Segment Start: Extracted material

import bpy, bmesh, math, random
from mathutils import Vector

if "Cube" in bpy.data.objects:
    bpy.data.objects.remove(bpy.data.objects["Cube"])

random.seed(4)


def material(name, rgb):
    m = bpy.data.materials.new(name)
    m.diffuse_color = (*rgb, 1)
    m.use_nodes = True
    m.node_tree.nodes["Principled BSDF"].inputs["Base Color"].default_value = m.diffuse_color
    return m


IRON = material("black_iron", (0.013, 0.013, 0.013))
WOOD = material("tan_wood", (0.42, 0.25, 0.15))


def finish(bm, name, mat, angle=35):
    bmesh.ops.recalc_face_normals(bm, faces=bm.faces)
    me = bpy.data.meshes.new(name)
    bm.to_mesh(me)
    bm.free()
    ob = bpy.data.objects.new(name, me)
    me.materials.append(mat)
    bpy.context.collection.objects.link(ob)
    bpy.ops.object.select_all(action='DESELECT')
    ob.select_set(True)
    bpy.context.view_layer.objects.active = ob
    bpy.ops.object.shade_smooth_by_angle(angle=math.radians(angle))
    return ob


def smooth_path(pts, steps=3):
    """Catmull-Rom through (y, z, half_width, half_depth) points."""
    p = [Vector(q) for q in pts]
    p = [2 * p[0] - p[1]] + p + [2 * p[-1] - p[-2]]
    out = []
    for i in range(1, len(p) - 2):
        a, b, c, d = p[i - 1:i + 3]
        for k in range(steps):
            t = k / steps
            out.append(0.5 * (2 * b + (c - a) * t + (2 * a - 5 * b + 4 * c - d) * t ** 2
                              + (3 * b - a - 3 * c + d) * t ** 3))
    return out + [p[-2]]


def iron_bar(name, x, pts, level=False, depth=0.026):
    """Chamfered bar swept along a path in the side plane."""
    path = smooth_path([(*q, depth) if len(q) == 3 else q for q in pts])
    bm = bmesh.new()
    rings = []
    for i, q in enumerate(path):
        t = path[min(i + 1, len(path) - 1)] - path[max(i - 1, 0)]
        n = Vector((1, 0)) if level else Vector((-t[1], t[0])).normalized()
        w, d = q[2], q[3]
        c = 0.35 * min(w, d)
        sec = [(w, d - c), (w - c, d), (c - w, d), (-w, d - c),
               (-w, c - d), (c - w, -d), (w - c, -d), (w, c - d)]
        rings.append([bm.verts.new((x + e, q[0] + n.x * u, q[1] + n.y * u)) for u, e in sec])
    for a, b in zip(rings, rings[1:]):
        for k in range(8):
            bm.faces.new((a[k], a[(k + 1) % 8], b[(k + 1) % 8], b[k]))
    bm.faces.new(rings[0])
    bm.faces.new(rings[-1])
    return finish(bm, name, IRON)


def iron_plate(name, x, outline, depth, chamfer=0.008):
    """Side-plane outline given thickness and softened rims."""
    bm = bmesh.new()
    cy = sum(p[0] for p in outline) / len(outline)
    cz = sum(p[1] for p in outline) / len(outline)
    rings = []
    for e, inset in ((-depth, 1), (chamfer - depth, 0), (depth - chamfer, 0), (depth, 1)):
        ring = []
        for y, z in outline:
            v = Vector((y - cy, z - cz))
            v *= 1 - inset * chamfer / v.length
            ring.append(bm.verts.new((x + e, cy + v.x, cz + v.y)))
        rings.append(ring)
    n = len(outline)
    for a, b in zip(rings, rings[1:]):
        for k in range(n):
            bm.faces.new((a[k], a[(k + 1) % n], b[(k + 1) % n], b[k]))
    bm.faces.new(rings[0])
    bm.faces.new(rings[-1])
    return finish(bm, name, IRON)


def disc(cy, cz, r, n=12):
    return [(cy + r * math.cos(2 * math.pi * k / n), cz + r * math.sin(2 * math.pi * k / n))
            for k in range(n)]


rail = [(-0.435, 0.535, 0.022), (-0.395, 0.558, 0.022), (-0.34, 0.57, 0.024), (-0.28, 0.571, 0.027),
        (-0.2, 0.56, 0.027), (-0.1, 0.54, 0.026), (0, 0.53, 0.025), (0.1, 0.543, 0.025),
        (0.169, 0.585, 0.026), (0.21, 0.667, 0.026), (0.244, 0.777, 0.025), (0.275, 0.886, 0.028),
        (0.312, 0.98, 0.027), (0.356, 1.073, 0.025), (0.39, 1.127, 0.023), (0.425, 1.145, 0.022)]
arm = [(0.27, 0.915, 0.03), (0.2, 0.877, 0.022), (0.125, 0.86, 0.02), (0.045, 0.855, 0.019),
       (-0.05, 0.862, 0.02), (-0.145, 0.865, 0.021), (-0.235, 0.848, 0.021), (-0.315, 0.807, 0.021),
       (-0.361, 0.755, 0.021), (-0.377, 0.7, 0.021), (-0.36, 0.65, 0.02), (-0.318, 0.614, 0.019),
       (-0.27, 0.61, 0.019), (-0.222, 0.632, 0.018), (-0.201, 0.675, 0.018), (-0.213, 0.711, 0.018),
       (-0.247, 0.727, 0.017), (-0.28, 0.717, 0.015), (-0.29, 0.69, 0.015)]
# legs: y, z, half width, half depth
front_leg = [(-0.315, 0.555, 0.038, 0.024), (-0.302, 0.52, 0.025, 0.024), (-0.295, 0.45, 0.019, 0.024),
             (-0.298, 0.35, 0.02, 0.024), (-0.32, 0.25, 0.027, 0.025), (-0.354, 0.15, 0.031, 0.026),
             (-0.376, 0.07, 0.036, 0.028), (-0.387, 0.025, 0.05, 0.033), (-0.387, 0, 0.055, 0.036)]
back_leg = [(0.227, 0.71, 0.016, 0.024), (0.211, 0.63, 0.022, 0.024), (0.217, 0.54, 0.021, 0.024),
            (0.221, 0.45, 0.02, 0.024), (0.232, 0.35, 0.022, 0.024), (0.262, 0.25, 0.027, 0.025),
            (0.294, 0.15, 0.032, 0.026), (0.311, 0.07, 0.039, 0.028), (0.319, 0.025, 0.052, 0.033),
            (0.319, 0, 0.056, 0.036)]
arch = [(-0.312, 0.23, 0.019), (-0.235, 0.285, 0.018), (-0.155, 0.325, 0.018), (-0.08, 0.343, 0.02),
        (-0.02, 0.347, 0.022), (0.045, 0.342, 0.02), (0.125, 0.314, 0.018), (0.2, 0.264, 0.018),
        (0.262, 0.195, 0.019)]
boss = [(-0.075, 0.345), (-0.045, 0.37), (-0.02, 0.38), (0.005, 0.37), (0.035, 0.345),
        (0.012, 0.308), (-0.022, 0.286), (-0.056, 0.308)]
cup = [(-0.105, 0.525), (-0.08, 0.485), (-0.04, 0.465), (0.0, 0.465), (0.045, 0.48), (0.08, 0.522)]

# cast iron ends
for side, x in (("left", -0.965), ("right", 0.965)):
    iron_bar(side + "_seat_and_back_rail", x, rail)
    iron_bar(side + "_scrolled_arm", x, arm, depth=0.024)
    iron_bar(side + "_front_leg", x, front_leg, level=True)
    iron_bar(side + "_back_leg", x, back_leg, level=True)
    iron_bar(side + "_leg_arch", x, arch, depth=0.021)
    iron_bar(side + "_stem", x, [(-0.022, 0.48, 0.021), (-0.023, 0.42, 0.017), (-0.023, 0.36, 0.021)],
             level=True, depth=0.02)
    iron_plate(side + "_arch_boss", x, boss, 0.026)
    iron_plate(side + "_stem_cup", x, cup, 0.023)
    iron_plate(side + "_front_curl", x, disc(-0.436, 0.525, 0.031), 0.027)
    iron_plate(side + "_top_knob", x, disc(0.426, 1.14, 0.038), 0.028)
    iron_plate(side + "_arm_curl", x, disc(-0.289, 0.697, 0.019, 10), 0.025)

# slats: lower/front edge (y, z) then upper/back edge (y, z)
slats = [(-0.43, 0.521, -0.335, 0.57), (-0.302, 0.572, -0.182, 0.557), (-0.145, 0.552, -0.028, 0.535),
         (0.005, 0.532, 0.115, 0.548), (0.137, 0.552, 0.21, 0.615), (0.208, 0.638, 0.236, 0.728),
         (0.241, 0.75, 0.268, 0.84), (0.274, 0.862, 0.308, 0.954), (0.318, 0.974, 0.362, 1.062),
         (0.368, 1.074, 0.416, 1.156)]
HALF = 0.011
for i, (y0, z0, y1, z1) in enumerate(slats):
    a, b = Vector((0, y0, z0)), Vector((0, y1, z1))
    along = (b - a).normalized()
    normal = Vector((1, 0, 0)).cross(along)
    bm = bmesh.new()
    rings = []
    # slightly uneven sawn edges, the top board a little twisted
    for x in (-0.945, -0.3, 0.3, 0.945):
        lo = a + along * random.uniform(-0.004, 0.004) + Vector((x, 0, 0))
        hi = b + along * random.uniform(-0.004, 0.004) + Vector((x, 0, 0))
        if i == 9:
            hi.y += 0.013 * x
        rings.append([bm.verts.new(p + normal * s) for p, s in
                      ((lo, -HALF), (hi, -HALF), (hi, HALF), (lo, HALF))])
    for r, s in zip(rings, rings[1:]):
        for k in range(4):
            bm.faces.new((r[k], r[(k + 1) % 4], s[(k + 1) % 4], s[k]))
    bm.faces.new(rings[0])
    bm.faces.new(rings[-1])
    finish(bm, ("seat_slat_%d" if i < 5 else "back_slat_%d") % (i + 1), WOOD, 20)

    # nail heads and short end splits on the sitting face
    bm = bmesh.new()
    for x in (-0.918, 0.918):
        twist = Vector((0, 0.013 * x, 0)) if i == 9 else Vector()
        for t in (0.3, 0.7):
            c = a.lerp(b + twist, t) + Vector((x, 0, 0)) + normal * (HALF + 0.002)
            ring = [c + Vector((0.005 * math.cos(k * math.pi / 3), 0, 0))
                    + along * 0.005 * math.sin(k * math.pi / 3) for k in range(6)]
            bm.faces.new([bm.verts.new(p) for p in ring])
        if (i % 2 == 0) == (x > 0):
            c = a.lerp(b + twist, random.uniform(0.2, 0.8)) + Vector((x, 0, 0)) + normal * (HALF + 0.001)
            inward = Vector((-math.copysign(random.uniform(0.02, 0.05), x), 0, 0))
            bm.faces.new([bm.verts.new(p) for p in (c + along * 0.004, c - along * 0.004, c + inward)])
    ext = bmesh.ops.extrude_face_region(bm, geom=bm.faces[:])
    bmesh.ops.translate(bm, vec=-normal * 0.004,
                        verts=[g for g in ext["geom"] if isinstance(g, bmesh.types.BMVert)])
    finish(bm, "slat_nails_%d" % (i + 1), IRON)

Segment End: Extracted material

▶ Work to be completed: Would you please repeat exactly the lines above, starting at the line with "ob.select_set(True)" and stopping at the line with "p = [Vector(q) for q in pts]", both included?

▶ Completed exercise:
    ob.select_set(True)
    bpy.context.view_layer.objects.active = ob
    bpy.ops.object.shade_smooth_by_angle(angle=math.radians(angle))
    return ob


def smooth_path(pts, steps=3):
    """Catmull-Rom through (y, z, half_width, half_depth) points."""
    p = [Vector(q) for q in pts]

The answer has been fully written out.